New stats from the country’s National Energy Administration (NEA) show PV capacity stood at a cumulative 204.68GW nation-wide by the end of 2019, a 17.4% jump on the figures recorded at the same point one year prior.
Examining the numbers released by the NEA over the weekend, consultancy Asia Europe Clean Energy (Solar) Advisory Co (AECEA) estimated China installed 30.22GW of PV over 2019, a full 31.7% slump from the 44.26GW it had added throughout 2018.
Despite the 2018-to-2019 drop, the 30.22GW of PV installed in China last year is “far better” than AECEA itself had anticipated, as the firm noted. Only two weeks back, the consultancy’s predictions for the country remained in the 20GW to 24GW region.

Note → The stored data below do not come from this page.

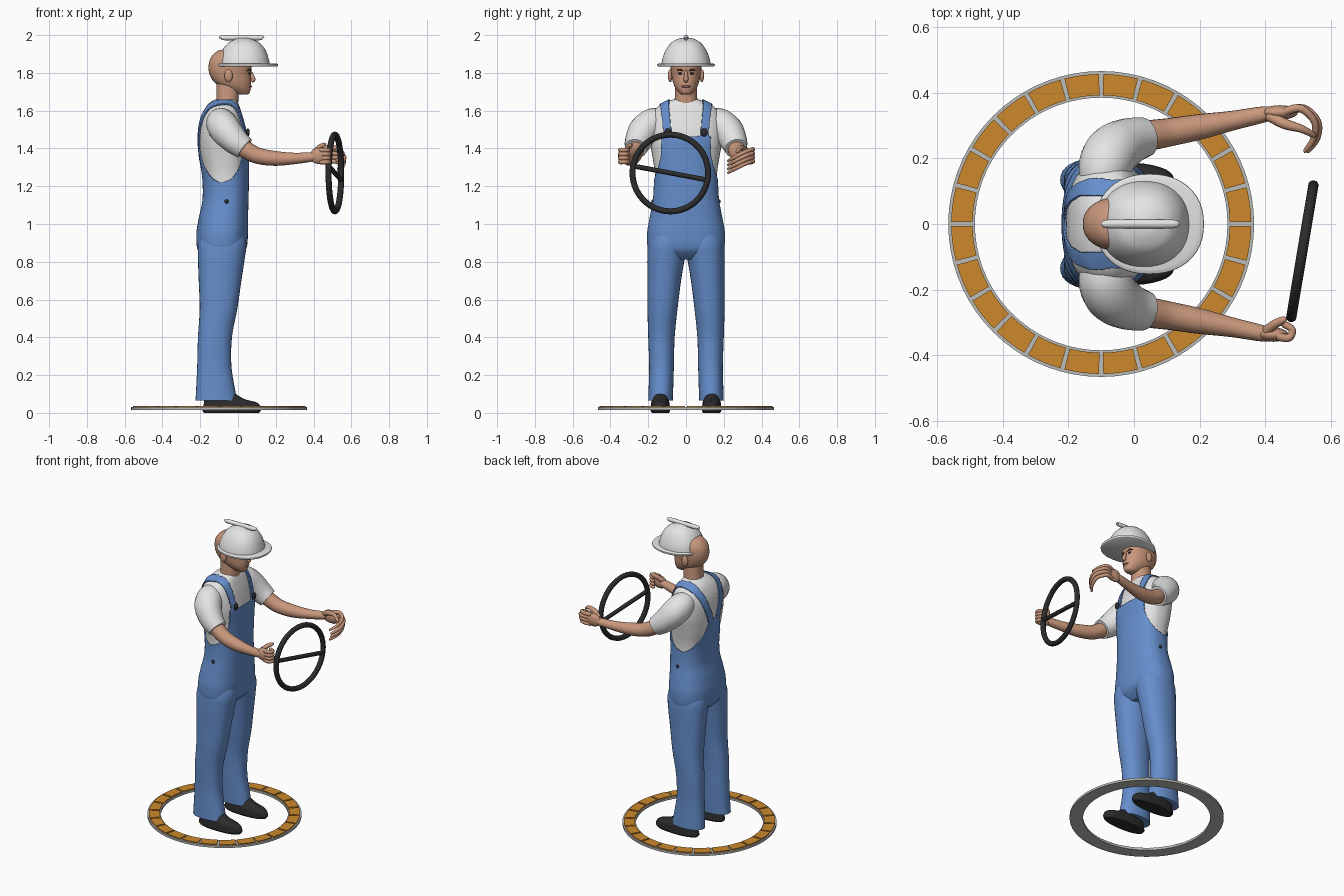
import bpy, bmesh, math
from mathutils import Vector

cube = bpy.data.objects.get("Cube")
if cube:
    bpy.data.objects.remove(cube)


def material(name, r, g, b):
    m = bpy.data.materials.new(name)
    m.use_nodes = True
    m.diffuse_color = (r, g, b, 1)
    m.node_tree.nodes["Principled BSDF"].inputs["Base Color"].default_value = (r, g, b, 1)
    return m


BLUE = material("denim blue", 0.13, 0.27, 0.6)
WHITE = material("shirt white", 0.77, 0.78, 0.77)
SKIN = material("skin", 0.58, 0.31, 0.2)
LIP = material("lip", 0.4, 0.17, 0.12)
BLACK = material("black rubber", 0.025, 0.025, 0.027)
ORANGE = material("orange brick", 0.61, 0.25, 0.025)
GREY = material("mortar grey", 0.5, 0.5, 0.48)


def smooth_rows(rows, steps):
    """Pass a Catmull-Rom curve through rows of numbers."""
    out = []
    for i in range(len(rows) - 1):
        a, b, c, d = (rows[min(max(i + k, 0), len(rows) - 1)] for k in (-1, 0, 1, 2))
        for s in range(steps):
            t = s / steps
            out.append([q + t / 2 * (r - p + t * (2 * p - 5 * q + 4 * r - w + t * (3 * (q - r) + w - p)))
                        for p, q, r, w in zip(a, b, c, d)])
    return out + [list(rows[-1])]


def finish(obj, mat, angle=40):
    obj.data.materials.clear()
    obj.data.materials.append(mat)
    bpy.ops.object.select_all(action="DESELECT")
    obj.select_set(True)
    bpy.context.view_layer.objects.active = obj
    bpy.ops.object.shade_smooth_by_angle(angle=math.radians(angle))
    return obj


def from_bmesh(name, bm, mat, angle=40):
    bmesh.ops.recalc_face_normals(bm, faces=bm.faces)
    mesh = bpy.data.meshes.new(name)
    bm.to_mesh(mesh)
    bm.free()
    obj = bpy.data.objects.new(name, mesh)
    bpy.context.collection.objects.link(obj)
    return finish(obj, mat, angle)


def loft_bmesh(rows, sides=32, steps=5, power=2.2):
    """Stack rounded sections; each row is z, back x, front x, low y, high y."""
    bm = bmesh.new()
    rings = []
    for z, x0, x1, y0, y1 in smooth_rows(rows, steps):
        ring = []
        for k in range(sides):
            a = math.tau * k / sides
            u, v = (math.copysign(abs(f(a)) ** (2 / power), f(a)) for f in (math.cos, math.sin))
            ring.append(bm.verts.new(((x0 + x1 + (x1 - x0) * u) / 2, (y0 + y1 + (y1 - y0) * v) / 2, z)))
        rings.append(ring)
    for lo, hi in zip(rings, rings[1:]):
        for k in range(sides):
            j = (k + 1) % sides
            bm.faces.new((lo[k], lo[j], hi[j], hi[k]))
    bm.faces.new(rings[0])
    bm.faces.new(rings[-1])
    return bm


def loft(name, rows, mat, **options):
    return from_bmesh(name, loft_bmesh(rows, **options), mat)


def centred(rows):
    return [(z, x0, x1, -w, w) for z, x0, x1, w in rows]


def tube(name, points, mat, steps=5, sides=4):
    """Tapered tube through points of x, y, z, radius."""
    curve = bpy.data.curves.new(name, "CURVE")
    curve.dimensions = "3D"
    curve.bevel_depth = 1
    curve.bevel_resolution = sides
    curve.use_fill_caps = True
    path = smooth_rows(points, steps)
    spline = curve.splines.new("POLY")
    spline.points.add(len(path) - 1)
    for p, (x, y, z, r) in zip(spline.points, path):
        p.co = (x, y, z, 1)
        p.radius = max(r, 0.001)
    temp = bpy.data.objects.new(name, curve)
    bpy.context.collection.objects.link(temp)
    bpy.context.view_layer.update()
    mesh = bpy.data.meshes.new_from_object(temp.evaluated_get(bpy.context.evaluated_depsgraph_get()))
    bpy.data.objects.remove(temp)
    obj = bpy.data.objects.new(name, mesh)
    bpy.context.collection.objects.link(obj)
    return finish(obj, mat, 60)


def ball(name, centre, size, mat):
    bm = bmesh.new()
    bmesh.ops.create_uvsphere(bm, u_segments=20, v_segments=12, radius=1)
    for v in bm.verts:
        v.co = Vector(centre) + v.co * Vector(size)
    return from_bmesh(name, bm, mat)


def ring_sector(name, r0, r1, a0, a1, z0, z1, steps, mat):
    """Flat slab between two radii, closed when it goes all the way round."""
    bm = bmesh.new()
    full = a1 - a0 > 6.28
    cols = []
    for i in range(steps if full else steps + 1):
        a = a0 + (a1 - a0) * i / steps
        cols.append([bm.verts.new((r * math.cos(a) - 0.1, r * math.sin(a), z))
                     for r, z in ((r0, z0), (r1, z0), (r1, z1), (r0, z1))])
    for i in range(steps):
        a, b = cols[i], cols[(i + 1) % len(cols)]
        for k in range(4):
            j = (k + 1) % 4
            bm.faces.new((a[k], a[j], b[j], b[k]))
    if not full:
        bm.faces.new(cols[0])
        bm.faces.new(cols[-1])
    return from_bmesh(name, bm, mat, 20)


# Paved ring on the ground
ring_sector("ring_base", 0.385, 0.466, 0, math.tau, 0.016, 0.03, 72, GREY)
for i in range(24):
    a = math.tau * i / 24
    ring_sector(f"ring_brick_{i + 1}", 0.392, 0.457, a + 0.014, a + math.tau / 24 - 0.014, 0.02, 0.036, 4, ORANGE)

# Shirt body
body = centred([(0.82, -0.17, -0.01, 0.16), (0.87, -0.207, 0.035, 0.193), (0.95, -0.212, 0.045, 0.198),
                (1.03, -0.2, 0.045, 0.185), (1.13, -0.18, 0.048, 0.167), (1.25, -0.182, 0.05, 0.163),
                (1.36, -0.2, 0.05, 0.178), (1.46, -0.207, 0.048, 0.195), (1.55, -0.198, 0.03, 0.19),
                (1.61, -0.175, 0.012, 0.16), (1.642, -0.15, 0.0, 0.11), (1.66, -0.12, -0.01, 0.065)])
loft("shirt_body", body, WHITE, sides=64, steps=6, power=2.4)


# Overalls bib, back panel and straps, lifted off the shirt
def ramp(z, z0, v0, z1, v1):
    t = min(max((z - z0) / (z1 - z0), 0), 1)
    return v0 + (v1 - v0) * t


def is_overalls(c):
    y, z = abs(c.y), c.z
    if z < 1.225:
        return True
    if z > 1.655:
        return False
    if c.x > -0.075:
        if z < 1.465:
            return y < ramp(z, 1.225, 0.165, 1.36, 0.13)
        return abs(y - ramp(z, 1.46, 0.095, 1.62, 0.11)) < 0.023
    if z < 1.4:
        return y < ramp(z, 1.225, 0.16, 1.32, 0.085) - ramp(z, 1.32, 0, 1.4, 0.03)
    return abs(y - ramp(z, 1.4, 0.03, 1.62, 0.11)) < 0.027


bm = loft_bmesh(body, sides=160, steps=14, power=2.4)
bmesh.ops.recalc_face_normals(bm, faces=bm.faces)
bmesh.ops.delete(bm, geom=[f for f in bm.faces if not is_overalls(f.calc_center_median())], context="FACES")
for _ in range(4):
    edge = [v for v in bm.verts if v.is_boundary]
    bmesh.ops.smooth_vert(bm, verts=edge, factor=0.5, use_axis_x=True, use_axis_y=True, use_axis_z=True)
overalls = from_bmesh("overalls_bib", bm, BLUE)
shell = overalls.modifiers.new("thickness", "SOLIDIFY")
shell.thickness = 0.008
shell.offset = 1

# Legs, boots, sleeves, arms and small fittings on both sides
for side, s in (("left", 1), ("right", -1)):
    leg = [(0.065, -0.225, -0.005, 0.07, 0.2), (0.12, -0.222, -0.015, 0.068, 0.198),
           (0.25, -0.216, -0.035, 0.064, 0.195), (0.4, -0.212, -0.032, 0.06, 0.2),
           (0.55, -0.203, -0.004, 0.045, 0.204), (0.7, -0.208, 0.018, 0.026, 0.204),
           (0.82, -0.212, 0.036, 0.006, 0.205), (0.9, -0.21, 0.045, -0.01, 0.2), (0.98, -0.18, 0.03, 0.0, 0.17)]
    boot = [(0.0, -0.18, 0.11, 0.09, 0.18), (0.012, -0.188, 0.12, 0.084, 0.187), (0.03, -0.185, 0.12, 0.085, 0.186),
            (0.055, -0.18, 0.1, 0.088, 0.184), (0.075, -0.178, 0.03, 0.092, 0.18), (0.12, -0.17, -0.04, 0.095, 0.175)]
    for part, rows, mat in (("trouser_leg", leg, BLUE), ("boot", boot, BLACK)):
        loft(f"{side}_{part}", [(z, x0, x1, s * y0, s * y1) for z, x0, x1, y0, y1 in rows], mat)
    sleeve = [(-0.1, 0.11, 1.55, 0.06), (-0.09, 0.17, 1.535, 0.08), (-0.065, 0.22, 1.495, 0.083),
              (-0.015, 0.252, 1.44, 0.072), (0.035, 0.265, 1.4, 0.06)]
    arm = [(-0.01, 0.255, 1.43, 0.045), (0.05, 0.27, 1.388, 0.046), (0.11, 0.28, 1.36, 0.043),
           (0.2, 0.296, 1.347, 0.039), (0.3, 0.315, 1.347, 0.03), (0.39, 0.333, 1.355, 0.025), (0.42, 0.336, 1.36, 0.02)]
    for part, path, mat in (("sleeve", sleeve, WHITE), ("arm", arm, SKIN)):
        tube(f"{side}_{part}", [(x, s * y, z, r) for x, y, z, r in path], mat, sides=8)
    ball(f"{side}_ear", (-0.05, s * 0.084, 1.785), (0.022, 0.012, 0.034), SKIN)
    ball(f"{side}_eye", (0.062, s * 0.031, 1.797), (0.006, 0.012, 0.005), BLACK)
    tube(f"{side}_eyebrow", [(0.066, s * 0.014, 1.81, 0.004), (0.063, s * 0.033, 1.818, 0.004),
                             (0.048, s * 0.05, 1.813, 0.002)], BLACK)
    ball(f"{side}_buckle", (0.052, s * 0.096, 1.485), (0.01, 0.018, 0.022), BLACK)
    ball(f"{side}_waist_button", (-0.06, s * 0.176, 1.12), (0.011, 0.008, 0.011), BLACK)

# Head
loft("neck", centred([(1.6, -0.13, 0.0, 0.07), (1.66, -0.115, 0.002, 0.06), (1.75, -0.115, 0.01, 0.056)]), SKIN)
loft("head", centred([(1.685, 0.0, 0.05, 0.022), (1.695, -0.03, 0.062, 0.036), (1.72, -0.08, 0.068, 0.056),
                      (1.75, -0.125, 0.07, 0.069), (1.79, -0.15, 0.067, 0.077), (1.835, -0.156, 0.072, 0.082),
                      (1.88, -0.144, 0.062, 0.078), (1.915, -0.11, 0.03, 0.055), (1.925, -0.07, 0.0, 0.02)]), SKIN)
tube("nose", [(0.064, 0, 1.81, 0.007), (0.074, 0, 1.785, 0.01), (0.08, 0, 1.765, 0.013), (0.07, 0, 1.755, 0.008)], SKIN)
ball("mouth", (0.066, 0, 1.728), (0.008, 0.024, 0.006), LIP)

# Hard hat
loft("hat_dome", centred([(1.838, -0.108, 0.17, 0.132), (1.88, -0.1, 0.161, 0.124), (1.925, -0.08, 0.143, 0.105),
                          (1.96, -0.05, 0.113, 0.078), (1.98, -0.01, 0.07, 0.042), (1.986, 0.01, 0.045, 0.015)]), WHITE, sides=48)
loft("hat_brim", centred([(1.834, -0.115, 0.208, 0.148), (1.838, -0.118, 0.212, 0.152), (1.846, -0.118, 0.212, 0.152),
                          (1.851, -0.11, 0.195, 0.14)]), WHITE, sides=48, steps=2)
tube("hat_ridge", [(-0.09, 0, 1.984, 0.007), (-0.08, 0, 1.986, 0.013), (0.03, 0, 1.986, 0.014),
                   (0.12, 0, 1.986, 0.013), (0.132, 0, 1.984, 0.007)], WHITE)

# Hands: the left one open and curved, the right one closed
ball("left_palm", (0.445, 0.34, 1.36), (0.055, 0.022, 0.042), SKIN)
ball("right_palm", (0.425, -0.337, 1.36), (0.045, 0.022, 0.042), SKIN)
for i in range(4):
    h = 1.328 + 0.021 * i
    reach = (0, 0.008, 0.01, 0.0)[i] - 0.012
    tube(f"left_finger_{i + 1}", [(0.46, 0.343, h, 0.013), (0.52 + reach, 0.352, h + 0.004, 0.012),
                                  (0.562 + reach, 0.312, h - 0.01, 0.011), (0.56 + reach, 0.262, h - 0.035, 0.01),
                                  (0.535 + reach, 0.225, h - 0.055, 0.007), (0.53 + reach, 0.22, h - 0.058, 0.002)], SKIN)
    tube(f"right_finger_{i + 1}", [(0.435, -0.342, h, 0.013), (0.472, -0.347, h, 0.012), (0.482, -0.322, h, 0.011),
                                   (0.455, -0.305, h, 0.01), (0.445, -0.306, h, 0.004)], SKIN)
tube("left_thumb", [(0.41, 0.33, 1.375, 0.016), (0.46, 0.305, 1.4, 0.016), (0.51, 0.29, 1.405, 0.012),
                    (0.545, 0.272, 1.385, 0.009), (0.552, 0.265, 1.378, 0.003)], SKIN)
tube("right_thumb", [(0.405, -0.325, 1.38, 0.016), (0.43, -0.305, 1.405, 0.014), (0.455, -0.292, 1.42, 0.011),
                     (0.465, -0.288, 1.425, 0.004)], SKIN)

# Steering wheel with a single bar across
centre, turn = (0.513, -0.083, 1.27), (0, math.radians(90), math.radians(-9.5))
bpy.ops.mesh.primitive_torus_add(major_segments=56, minor_segments=14, major_radius=0.203, minor_radius=0.016,
                                 location=centre, rotation=turn)
wheel = bpy.context.object
wheel.name = "steering_wheel_rim"
finish(wheel, BLACK)
tilt = Vector((0.033, 0.196, -0.037))
ends = [Vector(centre) - tilt, Vector(centre) + tilt]
tube("steering_wheel_bar", [(*p, 0.013) for p in ends], BLACK)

In an email circulated today, AECEA director Frank Haugwitz tentatively linked the higher-than-expected 2019 figure to a strong year-end. If China did indeed install 30.22GW 2019-wide, this could mean more PV was added in December alone (12GW) than in H1 2019 (11.4GW), Haugwitz said.
“A year-end rally is nothing unusual, as well not in China. However, up to 12GW in one single month still beats all estimates,” the director said, hypothesising whether the December surge may have been caused by long-approved projects finally going ahead to tap into more competitive prices.
“Given such tailwind, AECEA is currently revising its 2020 estimate,” Haugwitz went on to say. “Early indications suggest that during 2020 the Chinese PV market shall experience a rebounding, possibly in the order of 15-25% YoY.”